When supplying an independent owner with the right to use an established business, a trade name, trademark, proprietary business knowledge and business system, it is essential for a franchisor to conduct a comprehensive background due diligence on that proposed owner.

South Africa has over the last few years seen a substantial increase in matters relating to ethics, bribery and corruption (ABC).  While ABC considerations may not have previously paid a substantial role in background due diligence, it is becoming increasingly important that franchisors seek comfort that an independent owners (including their companies entering into the franchising agreement) have not been suspected of, or have been found to engage in, unlawful conduct.

While the question of liability by a franchisor for a franchisee’s ABC-related misconduct has not been tested in South African courts, franchisors should not, in the current regulatory climate, sidestep conducting the appropriate searches in the hope that criminal and civil liability will not be extended to it.

Other than a focus on criminal and civil liability, reputational harm has long been a risk identified by franchisors when it comes to the conduct of the franchisee.  A reporter reporting on ABC-related misconduct by a franchisee (whether or not that misconduct relates to the franchise) will likely refer to the name of a well-established franchise in an article.

A suitable ABC due diligence should be conducted before entering into a franchising agreement and then periodically, and should include the following:

  • Engaging with the franchisee to complete a comprehensive questionnaire dealing with ABC aspects.
  • Politically exposed persons or other political relationships of the shareholders and directors of the franchisee.
  • Background investigations of the franchisee, its directors and shareholders consisting of reviews of adverse media and reputational issues through public records, news and media reports and other open source intelligence-gathering methods.
  • An understanding of potential third parties, intermediaries and subcontractors to be engaged by the franchisee.
  • Commitment by the franchisee to comply with appropriate anti-bribery and corruption and anti-money laundering laws (including where relevant, with the US Foreign Corrupt Practices Act and UK Bribery Act).
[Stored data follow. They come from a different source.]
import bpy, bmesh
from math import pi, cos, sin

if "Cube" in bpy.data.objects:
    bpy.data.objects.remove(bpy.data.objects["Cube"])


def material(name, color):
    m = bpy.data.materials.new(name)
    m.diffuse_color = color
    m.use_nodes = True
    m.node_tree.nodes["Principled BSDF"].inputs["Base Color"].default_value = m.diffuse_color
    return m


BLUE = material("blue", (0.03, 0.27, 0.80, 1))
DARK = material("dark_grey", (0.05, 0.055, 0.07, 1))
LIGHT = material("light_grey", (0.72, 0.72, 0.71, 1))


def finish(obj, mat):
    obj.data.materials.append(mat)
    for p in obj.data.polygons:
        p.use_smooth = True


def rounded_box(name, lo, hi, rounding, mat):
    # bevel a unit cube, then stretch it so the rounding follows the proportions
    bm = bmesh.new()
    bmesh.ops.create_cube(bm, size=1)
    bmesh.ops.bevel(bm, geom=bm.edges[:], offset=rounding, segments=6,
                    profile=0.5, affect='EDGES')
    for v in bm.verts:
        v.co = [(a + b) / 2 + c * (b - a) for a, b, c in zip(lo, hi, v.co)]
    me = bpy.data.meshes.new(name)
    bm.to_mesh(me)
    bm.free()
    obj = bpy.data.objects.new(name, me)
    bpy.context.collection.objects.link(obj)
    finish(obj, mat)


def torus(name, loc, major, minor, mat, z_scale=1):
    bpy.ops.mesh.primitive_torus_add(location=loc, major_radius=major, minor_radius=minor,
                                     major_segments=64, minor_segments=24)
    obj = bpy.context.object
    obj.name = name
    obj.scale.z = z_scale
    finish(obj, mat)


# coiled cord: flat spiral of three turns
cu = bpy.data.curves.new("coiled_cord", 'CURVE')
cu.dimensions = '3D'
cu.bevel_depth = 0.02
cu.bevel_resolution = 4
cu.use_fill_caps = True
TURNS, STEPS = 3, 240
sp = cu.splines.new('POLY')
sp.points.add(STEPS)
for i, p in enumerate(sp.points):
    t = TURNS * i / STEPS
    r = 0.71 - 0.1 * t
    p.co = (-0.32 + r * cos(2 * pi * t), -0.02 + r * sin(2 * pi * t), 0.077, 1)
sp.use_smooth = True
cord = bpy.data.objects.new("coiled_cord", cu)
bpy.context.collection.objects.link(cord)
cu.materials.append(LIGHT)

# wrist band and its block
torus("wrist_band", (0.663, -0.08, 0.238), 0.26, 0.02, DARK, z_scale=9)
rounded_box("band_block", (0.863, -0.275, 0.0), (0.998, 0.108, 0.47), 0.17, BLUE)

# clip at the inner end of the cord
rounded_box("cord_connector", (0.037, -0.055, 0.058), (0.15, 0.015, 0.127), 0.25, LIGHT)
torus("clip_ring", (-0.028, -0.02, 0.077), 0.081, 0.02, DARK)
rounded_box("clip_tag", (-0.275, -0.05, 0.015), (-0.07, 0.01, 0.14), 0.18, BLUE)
On conclusion of an ABC Due Diligence, a franchisor should also ensure that controls are put in place to mitigate ABC risks.  Appropriate steps should include:

  • Enforcing participation with a compliance program which takes into consideration the requirements of anti-bribery and corruption and anti-money laundering laws. This may include, for example, reference to influencing government officials, other fraudulent misconduct and the appointment of third parties.
  • Providing the appropriate ABC training to the franchisee, including to management of the franchise.
  • Implementing controls to raise red flags and ensuring that resources are allocated to regularly monitor, report on and document compliance by the franchisee.
  • Implementation of a system to enable confidential reporting without fear of retaliation.
  • Ensuring that the franchisee has a comprehensive internal accounting and record-keeping systems in place, with the appropriate mechanisms put in place.